**What is expected**
Reproduce exactly, and only, the lines below from the one containing "(0.60, 0.62, 0.65))]" through the one containing "return [(x, y, z + CEN) for y, z in pts]".

**Information**
------------------------------

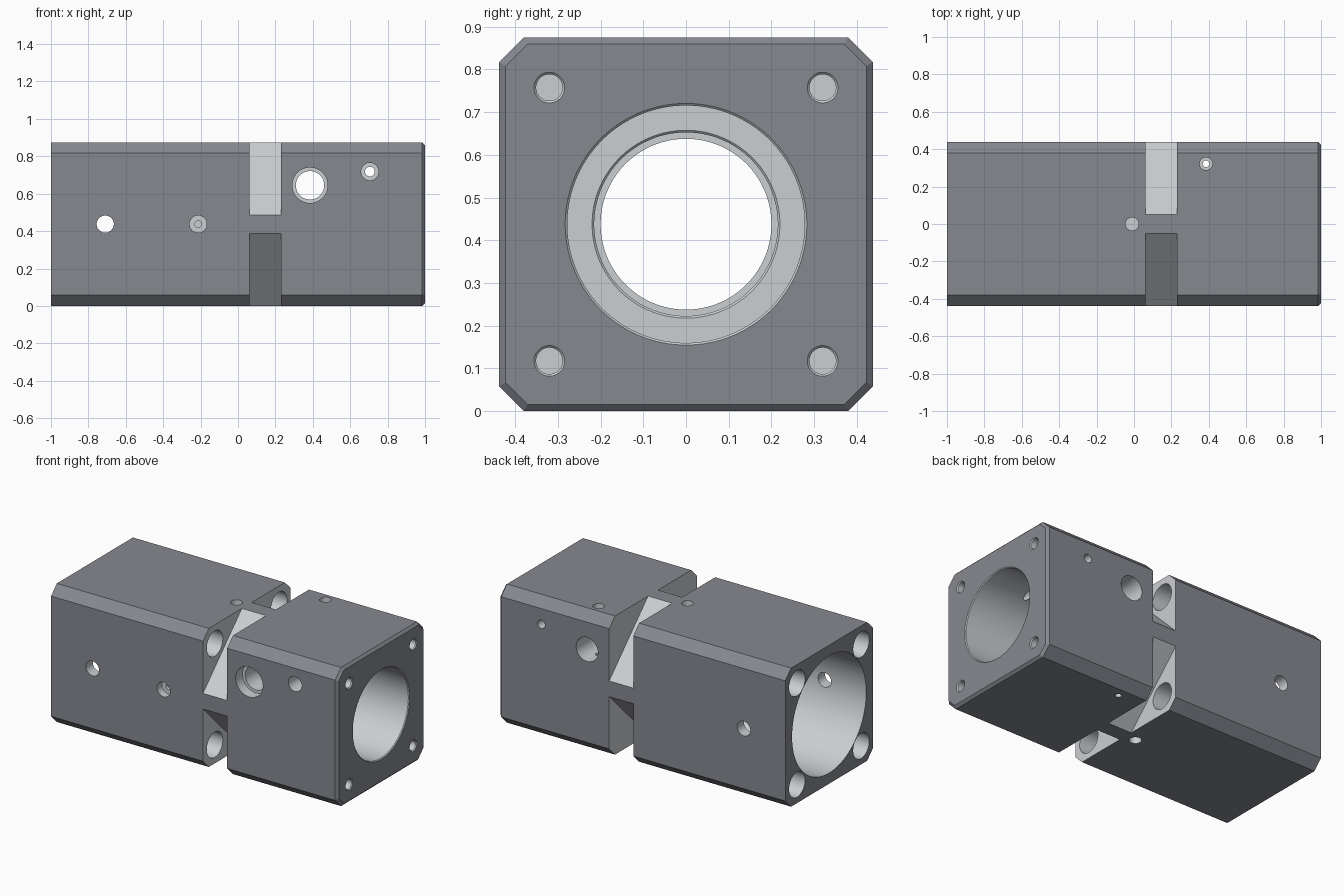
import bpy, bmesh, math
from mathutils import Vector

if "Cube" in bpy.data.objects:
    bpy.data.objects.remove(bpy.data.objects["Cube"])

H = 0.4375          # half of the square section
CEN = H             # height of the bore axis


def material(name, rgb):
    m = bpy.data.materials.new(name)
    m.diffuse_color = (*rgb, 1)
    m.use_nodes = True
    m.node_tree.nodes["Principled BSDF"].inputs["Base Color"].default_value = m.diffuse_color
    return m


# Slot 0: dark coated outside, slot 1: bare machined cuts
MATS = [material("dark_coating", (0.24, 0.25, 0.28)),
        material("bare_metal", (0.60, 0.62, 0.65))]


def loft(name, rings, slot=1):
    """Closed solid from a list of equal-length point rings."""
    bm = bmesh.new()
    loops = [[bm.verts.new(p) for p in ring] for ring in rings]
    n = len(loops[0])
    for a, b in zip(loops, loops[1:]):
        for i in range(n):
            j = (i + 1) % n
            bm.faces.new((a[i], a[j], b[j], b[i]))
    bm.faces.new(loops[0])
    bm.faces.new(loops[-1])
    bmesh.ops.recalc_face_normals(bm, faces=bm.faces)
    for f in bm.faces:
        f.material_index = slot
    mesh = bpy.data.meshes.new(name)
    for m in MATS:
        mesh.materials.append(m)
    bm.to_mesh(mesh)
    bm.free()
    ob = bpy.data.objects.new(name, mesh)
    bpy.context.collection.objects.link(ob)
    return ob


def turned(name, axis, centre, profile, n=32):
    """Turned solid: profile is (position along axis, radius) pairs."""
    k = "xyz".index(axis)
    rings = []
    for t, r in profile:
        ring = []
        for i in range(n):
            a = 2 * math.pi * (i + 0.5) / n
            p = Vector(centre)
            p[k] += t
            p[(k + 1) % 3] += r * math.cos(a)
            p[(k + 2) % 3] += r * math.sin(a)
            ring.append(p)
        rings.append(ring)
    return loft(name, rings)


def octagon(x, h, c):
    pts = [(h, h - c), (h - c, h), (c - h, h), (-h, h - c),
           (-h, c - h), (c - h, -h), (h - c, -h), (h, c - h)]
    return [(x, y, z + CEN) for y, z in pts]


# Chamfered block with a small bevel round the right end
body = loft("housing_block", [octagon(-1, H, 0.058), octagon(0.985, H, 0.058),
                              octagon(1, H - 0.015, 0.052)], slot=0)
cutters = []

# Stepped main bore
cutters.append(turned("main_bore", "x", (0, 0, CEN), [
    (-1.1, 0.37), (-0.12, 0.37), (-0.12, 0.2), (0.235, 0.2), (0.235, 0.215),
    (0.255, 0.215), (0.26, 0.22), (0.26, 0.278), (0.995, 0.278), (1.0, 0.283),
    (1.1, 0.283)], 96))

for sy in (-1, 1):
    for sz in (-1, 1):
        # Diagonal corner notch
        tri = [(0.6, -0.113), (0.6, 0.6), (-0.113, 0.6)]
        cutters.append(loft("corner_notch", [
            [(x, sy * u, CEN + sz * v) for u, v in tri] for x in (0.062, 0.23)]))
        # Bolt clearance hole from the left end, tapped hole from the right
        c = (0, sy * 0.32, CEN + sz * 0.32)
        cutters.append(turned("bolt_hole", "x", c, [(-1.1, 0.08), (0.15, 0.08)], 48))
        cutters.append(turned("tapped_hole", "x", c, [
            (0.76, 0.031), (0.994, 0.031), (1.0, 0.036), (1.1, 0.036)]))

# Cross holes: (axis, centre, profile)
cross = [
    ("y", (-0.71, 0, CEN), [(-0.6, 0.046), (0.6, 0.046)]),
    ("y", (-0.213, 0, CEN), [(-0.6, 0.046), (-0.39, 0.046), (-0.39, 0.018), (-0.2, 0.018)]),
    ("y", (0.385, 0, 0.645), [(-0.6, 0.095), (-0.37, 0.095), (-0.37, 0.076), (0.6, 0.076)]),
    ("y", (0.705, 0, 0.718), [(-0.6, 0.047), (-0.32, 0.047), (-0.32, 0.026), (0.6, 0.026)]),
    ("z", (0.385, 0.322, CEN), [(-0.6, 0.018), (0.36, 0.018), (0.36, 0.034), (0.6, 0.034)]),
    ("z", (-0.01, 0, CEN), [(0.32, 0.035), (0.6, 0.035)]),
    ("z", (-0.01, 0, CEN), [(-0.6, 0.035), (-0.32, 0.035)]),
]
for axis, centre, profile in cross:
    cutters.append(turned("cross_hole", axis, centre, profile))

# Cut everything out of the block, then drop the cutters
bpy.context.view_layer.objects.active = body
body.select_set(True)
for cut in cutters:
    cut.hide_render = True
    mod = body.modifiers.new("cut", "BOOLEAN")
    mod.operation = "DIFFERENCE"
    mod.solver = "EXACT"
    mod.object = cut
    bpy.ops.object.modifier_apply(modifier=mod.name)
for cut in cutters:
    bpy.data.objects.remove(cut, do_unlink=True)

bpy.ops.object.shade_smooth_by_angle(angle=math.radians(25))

------------------------------

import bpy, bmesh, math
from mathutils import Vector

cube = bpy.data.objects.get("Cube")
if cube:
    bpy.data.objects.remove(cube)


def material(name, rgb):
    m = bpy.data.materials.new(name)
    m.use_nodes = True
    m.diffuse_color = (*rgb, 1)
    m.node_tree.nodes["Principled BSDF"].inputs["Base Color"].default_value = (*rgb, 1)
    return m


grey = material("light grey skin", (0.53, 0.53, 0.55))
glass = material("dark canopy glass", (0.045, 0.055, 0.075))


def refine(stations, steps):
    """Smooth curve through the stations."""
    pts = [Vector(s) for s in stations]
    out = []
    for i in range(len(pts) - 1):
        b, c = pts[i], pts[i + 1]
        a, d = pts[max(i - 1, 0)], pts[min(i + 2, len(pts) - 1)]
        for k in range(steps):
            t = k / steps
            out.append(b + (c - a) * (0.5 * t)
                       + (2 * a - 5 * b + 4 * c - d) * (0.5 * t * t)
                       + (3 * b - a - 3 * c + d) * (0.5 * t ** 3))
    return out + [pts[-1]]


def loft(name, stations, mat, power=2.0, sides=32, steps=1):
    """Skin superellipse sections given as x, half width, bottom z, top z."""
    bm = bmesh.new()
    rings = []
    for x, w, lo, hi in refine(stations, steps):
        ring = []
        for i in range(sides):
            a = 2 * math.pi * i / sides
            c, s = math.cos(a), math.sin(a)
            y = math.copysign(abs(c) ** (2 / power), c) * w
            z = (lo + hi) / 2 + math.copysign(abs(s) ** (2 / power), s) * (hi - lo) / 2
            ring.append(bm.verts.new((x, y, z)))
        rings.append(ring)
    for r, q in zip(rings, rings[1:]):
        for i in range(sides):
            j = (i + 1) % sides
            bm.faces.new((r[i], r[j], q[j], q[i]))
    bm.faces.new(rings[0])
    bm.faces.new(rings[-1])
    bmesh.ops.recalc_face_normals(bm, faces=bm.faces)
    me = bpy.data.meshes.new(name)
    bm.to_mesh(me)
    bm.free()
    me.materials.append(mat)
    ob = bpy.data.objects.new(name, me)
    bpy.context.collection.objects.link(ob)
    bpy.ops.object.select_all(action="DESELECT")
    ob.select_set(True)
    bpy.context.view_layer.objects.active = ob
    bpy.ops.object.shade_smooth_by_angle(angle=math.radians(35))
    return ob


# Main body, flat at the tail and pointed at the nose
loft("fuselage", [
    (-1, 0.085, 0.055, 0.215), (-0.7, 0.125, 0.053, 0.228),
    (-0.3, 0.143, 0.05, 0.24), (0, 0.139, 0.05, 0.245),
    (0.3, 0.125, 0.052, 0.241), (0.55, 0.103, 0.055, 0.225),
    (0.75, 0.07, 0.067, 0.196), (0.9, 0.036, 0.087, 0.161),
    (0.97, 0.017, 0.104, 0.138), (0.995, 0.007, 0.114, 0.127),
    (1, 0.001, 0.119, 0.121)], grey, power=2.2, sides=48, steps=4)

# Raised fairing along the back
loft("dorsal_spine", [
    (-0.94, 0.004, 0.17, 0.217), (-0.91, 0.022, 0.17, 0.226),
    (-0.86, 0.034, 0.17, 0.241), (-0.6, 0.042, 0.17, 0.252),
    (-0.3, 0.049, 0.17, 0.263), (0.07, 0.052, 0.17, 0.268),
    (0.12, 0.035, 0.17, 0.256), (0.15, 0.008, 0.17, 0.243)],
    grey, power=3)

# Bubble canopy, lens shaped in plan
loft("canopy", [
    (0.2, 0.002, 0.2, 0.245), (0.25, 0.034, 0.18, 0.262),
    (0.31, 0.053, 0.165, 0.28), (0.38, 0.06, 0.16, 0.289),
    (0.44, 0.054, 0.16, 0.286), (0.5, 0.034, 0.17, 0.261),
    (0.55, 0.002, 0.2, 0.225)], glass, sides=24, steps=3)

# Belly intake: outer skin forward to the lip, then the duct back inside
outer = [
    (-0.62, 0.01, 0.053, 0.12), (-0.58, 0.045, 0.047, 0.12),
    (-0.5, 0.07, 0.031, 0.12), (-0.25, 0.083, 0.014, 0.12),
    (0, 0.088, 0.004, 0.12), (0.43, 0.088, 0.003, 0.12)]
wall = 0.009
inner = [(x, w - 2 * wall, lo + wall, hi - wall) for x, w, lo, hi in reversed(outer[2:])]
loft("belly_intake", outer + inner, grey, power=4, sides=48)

------------------------------

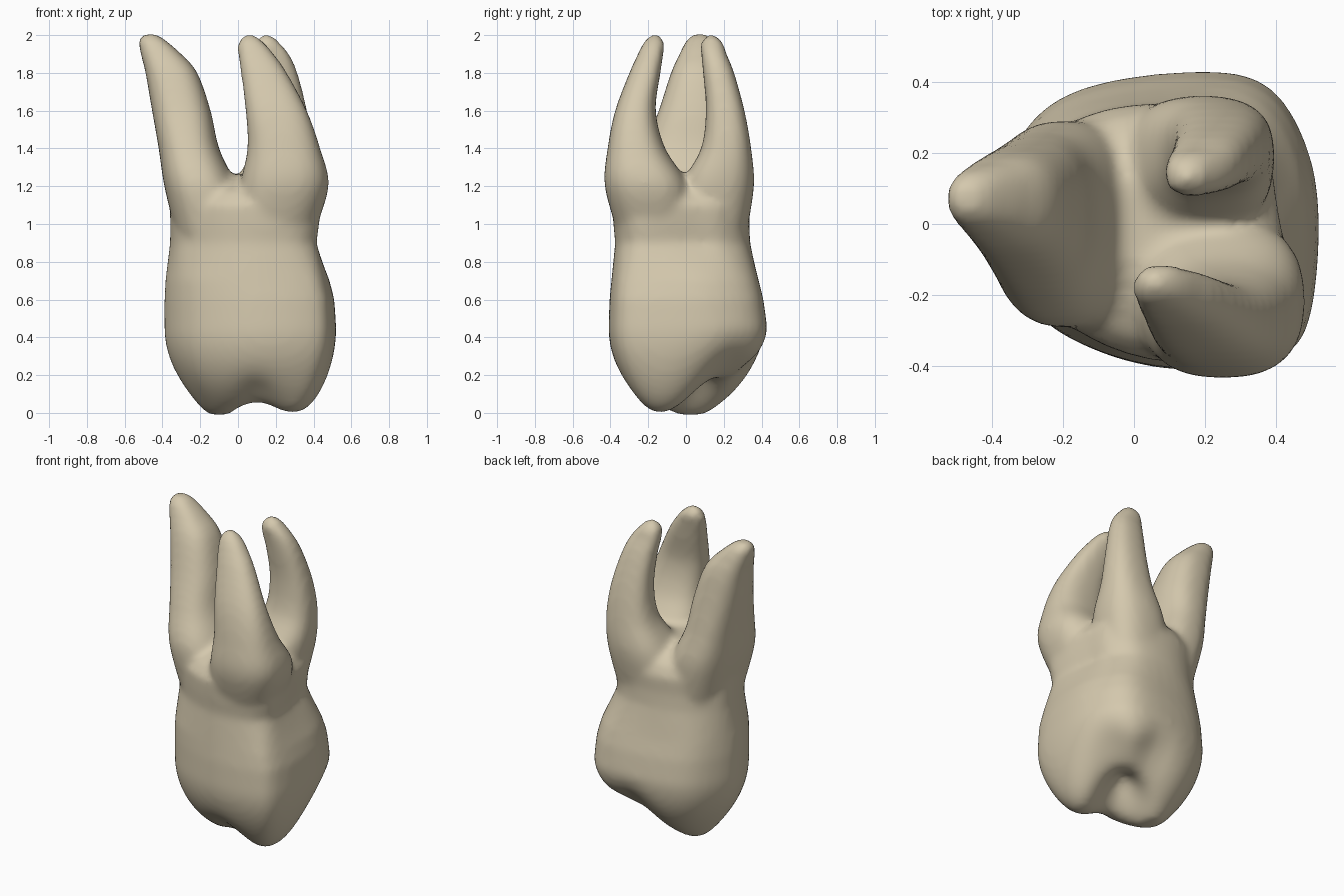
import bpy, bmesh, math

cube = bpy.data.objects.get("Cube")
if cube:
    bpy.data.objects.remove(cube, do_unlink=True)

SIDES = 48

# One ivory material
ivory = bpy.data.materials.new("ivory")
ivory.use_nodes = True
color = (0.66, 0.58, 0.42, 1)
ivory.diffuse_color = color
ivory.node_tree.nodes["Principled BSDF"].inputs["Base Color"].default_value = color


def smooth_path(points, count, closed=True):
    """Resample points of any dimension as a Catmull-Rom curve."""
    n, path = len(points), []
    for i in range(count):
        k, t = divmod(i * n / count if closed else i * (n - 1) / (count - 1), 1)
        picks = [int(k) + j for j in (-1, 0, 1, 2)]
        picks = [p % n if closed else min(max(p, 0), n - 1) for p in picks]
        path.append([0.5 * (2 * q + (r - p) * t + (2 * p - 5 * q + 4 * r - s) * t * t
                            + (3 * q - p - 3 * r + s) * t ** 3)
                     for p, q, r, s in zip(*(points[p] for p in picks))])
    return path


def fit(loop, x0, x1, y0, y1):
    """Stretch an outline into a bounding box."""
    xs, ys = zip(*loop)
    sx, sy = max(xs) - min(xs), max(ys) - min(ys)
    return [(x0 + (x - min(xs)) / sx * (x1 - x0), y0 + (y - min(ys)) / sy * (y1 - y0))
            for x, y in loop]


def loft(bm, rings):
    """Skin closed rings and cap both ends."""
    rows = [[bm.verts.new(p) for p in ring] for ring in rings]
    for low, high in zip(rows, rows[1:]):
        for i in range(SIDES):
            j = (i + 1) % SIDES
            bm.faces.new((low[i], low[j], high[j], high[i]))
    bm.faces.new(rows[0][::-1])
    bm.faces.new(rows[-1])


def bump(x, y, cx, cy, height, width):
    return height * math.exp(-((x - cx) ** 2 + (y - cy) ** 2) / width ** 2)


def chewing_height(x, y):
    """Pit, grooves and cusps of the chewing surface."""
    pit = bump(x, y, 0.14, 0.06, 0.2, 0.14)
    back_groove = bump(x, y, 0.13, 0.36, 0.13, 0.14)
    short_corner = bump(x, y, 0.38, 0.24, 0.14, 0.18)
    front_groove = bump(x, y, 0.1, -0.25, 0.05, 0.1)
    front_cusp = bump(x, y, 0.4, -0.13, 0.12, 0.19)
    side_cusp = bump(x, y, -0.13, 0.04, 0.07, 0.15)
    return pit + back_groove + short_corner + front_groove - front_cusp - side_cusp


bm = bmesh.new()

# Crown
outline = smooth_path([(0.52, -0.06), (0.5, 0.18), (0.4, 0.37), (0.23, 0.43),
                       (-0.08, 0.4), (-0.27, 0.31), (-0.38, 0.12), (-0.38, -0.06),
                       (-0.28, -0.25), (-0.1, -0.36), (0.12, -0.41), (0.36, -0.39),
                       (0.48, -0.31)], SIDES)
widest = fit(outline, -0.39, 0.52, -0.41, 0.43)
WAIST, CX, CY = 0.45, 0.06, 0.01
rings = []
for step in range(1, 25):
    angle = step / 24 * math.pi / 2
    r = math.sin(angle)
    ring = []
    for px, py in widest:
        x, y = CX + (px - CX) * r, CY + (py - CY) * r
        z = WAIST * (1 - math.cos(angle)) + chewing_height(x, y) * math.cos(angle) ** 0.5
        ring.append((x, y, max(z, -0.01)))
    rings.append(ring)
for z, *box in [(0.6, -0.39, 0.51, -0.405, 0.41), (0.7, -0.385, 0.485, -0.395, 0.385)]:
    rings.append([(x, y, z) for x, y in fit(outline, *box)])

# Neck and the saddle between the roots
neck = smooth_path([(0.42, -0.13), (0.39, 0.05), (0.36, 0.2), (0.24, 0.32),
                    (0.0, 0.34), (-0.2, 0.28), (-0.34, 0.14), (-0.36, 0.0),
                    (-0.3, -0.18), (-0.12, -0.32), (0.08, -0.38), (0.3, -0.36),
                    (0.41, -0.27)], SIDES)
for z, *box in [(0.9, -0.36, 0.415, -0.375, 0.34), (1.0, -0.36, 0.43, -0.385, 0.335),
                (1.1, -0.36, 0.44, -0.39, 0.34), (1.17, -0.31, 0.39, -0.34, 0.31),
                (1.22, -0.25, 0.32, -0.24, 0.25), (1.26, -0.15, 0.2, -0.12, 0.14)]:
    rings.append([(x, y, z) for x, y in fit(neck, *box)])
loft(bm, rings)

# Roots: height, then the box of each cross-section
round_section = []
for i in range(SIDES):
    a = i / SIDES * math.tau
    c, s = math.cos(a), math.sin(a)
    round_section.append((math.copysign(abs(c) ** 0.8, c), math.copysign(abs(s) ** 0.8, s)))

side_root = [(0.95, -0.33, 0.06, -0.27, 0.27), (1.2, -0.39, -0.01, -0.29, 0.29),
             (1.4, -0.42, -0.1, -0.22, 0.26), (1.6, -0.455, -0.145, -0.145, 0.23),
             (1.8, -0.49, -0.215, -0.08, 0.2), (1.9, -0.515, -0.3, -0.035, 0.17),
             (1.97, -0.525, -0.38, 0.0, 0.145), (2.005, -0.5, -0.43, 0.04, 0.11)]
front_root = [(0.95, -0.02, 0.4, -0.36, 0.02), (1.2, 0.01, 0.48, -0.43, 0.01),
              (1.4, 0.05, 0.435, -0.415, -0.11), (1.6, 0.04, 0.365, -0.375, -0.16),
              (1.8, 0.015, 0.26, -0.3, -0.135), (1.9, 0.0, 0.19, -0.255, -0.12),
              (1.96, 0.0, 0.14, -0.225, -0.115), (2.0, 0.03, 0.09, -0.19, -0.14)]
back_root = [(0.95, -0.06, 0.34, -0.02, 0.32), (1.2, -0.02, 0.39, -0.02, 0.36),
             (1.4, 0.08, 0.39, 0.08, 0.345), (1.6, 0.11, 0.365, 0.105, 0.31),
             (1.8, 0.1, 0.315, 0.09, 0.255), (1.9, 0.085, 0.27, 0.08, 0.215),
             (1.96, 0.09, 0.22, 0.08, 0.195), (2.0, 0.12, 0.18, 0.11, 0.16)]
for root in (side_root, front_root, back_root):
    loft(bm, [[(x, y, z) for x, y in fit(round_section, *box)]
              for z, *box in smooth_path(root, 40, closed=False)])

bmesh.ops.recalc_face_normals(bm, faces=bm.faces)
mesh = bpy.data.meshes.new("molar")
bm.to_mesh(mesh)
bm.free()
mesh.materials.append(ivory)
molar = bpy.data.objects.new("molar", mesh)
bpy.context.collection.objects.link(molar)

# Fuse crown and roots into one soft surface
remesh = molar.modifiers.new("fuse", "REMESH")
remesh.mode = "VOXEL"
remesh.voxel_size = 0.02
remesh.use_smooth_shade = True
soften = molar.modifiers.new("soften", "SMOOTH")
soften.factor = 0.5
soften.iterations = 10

------------------------------

**The answer**
        material("bare_metal", (0.60, 0.62, 0.65))]


def loft(name, rings, slot=1):
    """Closed solid from a list of equal-length point rings."""
    bm = bmesh.new()
    loops = [[bm.verts.new(p) for p in ring] for ring in rings]
    n = len(loops[0])
    for a, b in zip(loops, loops[1:]):
        for i in range(n):
            j = (i + 1) % n
            bm.faces.new((a[i], a[j], b[j], b[i]))
    bm.faces.new(loops[0])
    bm.faces.new(loops[-1])
    bmesh.ops.recalc_face_normals(bm, faces=bm.faces)
    for f in bm.faces:
        f.material_index = slot
    mesh = bpy.data.meshes.new(name)
    for m in MATS:
        mesh.materials.append(m)
    bm.to_mesh(mesh)
    bm.free()
    ob = bpy.data.objects.new(name, mesh)
    bpy.context.collection.objects.link(ob)
    return ob


def turned(name, axis, centre, profile, n=32):
    """Turned solid: profile is (position along axis, radius) pairs."""
    k = "xyz".index(axis)
    rings = []
    for t, r in profile:
        ring = []
        for i in range(n):
            a = 2 * math.pi * (i + 0.5) / n
            p = Vector(centre)
            p[k] += t
            p[(k + 1) % 3] += r * math.cos(a)
            p[(k + 2) % 3] += r * math.sin(a)
            ring.append(p)
        rings.append(ring)
    return loft(name, rings)


def octagon(x, h, c):
    pts = [(h, h - c), (h - c, h), (c - h, h), (-h, h - c),
           (-h, c - h), (c - h, -h), (h - c, -h), (h, c - h)]
    return [(x, y, z + CEN) for y, z in pts]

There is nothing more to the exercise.